(Material for this task begins)
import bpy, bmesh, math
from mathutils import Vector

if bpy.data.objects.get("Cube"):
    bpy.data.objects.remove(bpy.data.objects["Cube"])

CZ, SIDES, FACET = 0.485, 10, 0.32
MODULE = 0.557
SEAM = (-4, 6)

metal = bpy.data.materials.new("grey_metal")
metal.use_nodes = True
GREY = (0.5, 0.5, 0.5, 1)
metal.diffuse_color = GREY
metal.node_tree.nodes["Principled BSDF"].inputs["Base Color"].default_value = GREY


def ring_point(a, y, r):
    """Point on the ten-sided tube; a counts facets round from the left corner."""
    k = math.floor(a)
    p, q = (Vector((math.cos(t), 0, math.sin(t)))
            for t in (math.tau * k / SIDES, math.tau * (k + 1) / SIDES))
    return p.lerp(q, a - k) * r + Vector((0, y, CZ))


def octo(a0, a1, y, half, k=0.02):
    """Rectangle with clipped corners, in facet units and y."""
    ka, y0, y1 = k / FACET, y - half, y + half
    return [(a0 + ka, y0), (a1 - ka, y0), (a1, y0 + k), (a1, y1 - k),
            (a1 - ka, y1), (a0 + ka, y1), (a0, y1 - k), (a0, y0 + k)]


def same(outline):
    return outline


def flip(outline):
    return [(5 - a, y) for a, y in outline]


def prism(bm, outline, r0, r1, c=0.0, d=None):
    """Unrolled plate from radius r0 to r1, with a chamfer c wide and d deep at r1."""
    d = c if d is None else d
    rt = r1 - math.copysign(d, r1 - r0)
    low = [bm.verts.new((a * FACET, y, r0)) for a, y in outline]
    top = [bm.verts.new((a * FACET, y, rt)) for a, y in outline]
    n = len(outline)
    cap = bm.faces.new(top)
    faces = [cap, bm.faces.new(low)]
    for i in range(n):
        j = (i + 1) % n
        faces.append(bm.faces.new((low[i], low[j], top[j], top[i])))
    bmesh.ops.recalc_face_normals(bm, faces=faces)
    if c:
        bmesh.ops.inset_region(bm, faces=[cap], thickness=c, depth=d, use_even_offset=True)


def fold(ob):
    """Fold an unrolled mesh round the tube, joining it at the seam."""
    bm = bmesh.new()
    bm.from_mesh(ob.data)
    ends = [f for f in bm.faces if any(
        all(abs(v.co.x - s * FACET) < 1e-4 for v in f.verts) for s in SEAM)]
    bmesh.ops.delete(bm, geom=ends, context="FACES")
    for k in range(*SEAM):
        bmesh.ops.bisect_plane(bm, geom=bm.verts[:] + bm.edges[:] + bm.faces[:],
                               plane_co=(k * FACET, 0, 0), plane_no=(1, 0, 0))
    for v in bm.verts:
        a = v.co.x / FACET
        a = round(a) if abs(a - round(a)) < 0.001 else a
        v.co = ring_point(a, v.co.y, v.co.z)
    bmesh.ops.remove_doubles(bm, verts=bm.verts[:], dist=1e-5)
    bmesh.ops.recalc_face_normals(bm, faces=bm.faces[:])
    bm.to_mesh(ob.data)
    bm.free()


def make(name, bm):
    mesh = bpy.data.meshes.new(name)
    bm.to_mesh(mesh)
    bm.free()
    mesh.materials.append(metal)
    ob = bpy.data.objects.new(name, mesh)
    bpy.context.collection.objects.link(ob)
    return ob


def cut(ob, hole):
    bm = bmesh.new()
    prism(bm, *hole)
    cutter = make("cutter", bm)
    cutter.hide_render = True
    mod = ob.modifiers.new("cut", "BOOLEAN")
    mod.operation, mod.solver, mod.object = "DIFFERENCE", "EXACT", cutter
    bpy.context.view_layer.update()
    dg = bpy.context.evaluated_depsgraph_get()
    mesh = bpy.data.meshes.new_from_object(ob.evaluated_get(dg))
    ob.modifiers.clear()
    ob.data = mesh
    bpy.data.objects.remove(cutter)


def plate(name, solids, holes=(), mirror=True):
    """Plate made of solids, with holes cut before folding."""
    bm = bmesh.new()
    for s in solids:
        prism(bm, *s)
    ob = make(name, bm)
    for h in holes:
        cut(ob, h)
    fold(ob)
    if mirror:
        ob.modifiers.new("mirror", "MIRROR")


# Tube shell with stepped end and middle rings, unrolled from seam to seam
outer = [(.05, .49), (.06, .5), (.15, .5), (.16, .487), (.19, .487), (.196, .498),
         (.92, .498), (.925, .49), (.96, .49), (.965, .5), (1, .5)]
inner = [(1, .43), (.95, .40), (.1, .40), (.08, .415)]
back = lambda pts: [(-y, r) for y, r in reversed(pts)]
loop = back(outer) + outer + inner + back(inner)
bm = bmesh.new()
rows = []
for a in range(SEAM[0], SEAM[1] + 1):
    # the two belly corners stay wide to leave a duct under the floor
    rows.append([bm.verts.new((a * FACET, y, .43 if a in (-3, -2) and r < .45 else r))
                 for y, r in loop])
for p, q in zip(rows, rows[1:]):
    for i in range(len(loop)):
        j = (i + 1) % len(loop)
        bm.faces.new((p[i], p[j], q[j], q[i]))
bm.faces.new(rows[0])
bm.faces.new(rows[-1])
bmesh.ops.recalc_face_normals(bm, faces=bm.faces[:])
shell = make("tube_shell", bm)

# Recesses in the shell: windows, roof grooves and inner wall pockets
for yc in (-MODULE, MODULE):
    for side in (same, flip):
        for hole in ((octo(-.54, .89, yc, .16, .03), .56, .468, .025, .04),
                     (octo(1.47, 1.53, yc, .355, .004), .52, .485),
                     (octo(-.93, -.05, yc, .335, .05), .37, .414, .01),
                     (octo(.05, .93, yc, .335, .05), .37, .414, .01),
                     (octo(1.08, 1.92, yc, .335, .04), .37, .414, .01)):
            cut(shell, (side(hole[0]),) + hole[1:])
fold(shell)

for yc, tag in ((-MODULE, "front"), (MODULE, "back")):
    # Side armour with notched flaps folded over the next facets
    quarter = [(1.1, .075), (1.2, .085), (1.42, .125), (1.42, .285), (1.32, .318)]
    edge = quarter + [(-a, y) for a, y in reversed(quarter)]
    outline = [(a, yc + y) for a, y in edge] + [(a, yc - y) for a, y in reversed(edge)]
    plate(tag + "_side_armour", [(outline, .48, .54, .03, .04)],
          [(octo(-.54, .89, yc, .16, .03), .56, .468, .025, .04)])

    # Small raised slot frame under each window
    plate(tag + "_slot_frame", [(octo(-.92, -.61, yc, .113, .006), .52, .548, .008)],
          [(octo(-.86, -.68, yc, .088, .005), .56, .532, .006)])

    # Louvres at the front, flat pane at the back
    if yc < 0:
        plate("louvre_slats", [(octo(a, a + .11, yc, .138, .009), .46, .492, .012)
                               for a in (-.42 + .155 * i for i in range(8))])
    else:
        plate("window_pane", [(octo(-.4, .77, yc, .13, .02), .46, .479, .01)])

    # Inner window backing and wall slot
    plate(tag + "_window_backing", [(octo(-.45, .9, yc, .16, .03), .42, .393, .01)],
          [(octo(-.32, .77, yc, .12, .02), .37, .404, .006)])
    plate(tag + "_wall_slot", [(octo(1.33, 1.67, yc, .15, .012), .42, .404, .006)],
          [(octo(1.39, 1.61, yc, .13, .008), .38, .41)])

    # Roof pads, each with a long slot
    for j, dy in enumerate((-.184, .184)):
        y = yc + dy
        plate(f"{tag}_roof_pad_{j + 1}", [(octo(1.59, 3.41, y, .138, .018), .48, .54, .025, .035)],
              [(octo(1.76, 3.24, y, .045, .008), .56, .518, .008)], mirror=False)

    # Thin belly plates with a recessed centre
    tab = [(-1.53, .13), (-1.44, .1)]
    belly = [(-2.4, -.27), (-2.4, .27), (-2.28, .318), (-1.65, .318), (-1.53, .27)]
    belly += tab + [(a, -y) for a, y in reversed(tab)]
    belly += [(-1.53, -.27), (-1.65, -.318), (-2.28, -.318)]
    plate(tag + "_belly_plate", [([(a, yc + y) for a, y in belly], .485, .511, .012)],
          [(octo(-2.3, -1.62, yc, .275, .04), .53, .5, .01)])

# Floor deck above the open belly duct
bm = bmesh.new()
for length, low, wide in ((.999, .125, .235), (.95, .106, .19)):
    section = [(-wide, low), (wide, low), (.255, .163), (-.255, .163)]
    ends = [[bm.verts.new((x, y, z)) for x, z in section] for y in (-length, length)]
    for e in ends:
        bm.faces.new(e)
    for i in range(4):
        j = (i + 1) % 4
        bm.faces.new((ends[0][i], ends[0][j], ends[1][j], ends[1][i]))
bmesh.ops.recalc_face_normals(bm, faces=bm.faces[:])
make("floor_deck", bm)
(Material for this task ends)
● Exercise: Scan the data for lines containing "holes" and copy all of them.

● Written solution:
def plate(name, solids, holes=(), mirror=True):
    """Plate made of solids, with holes cut before folding."""
    for h in holes:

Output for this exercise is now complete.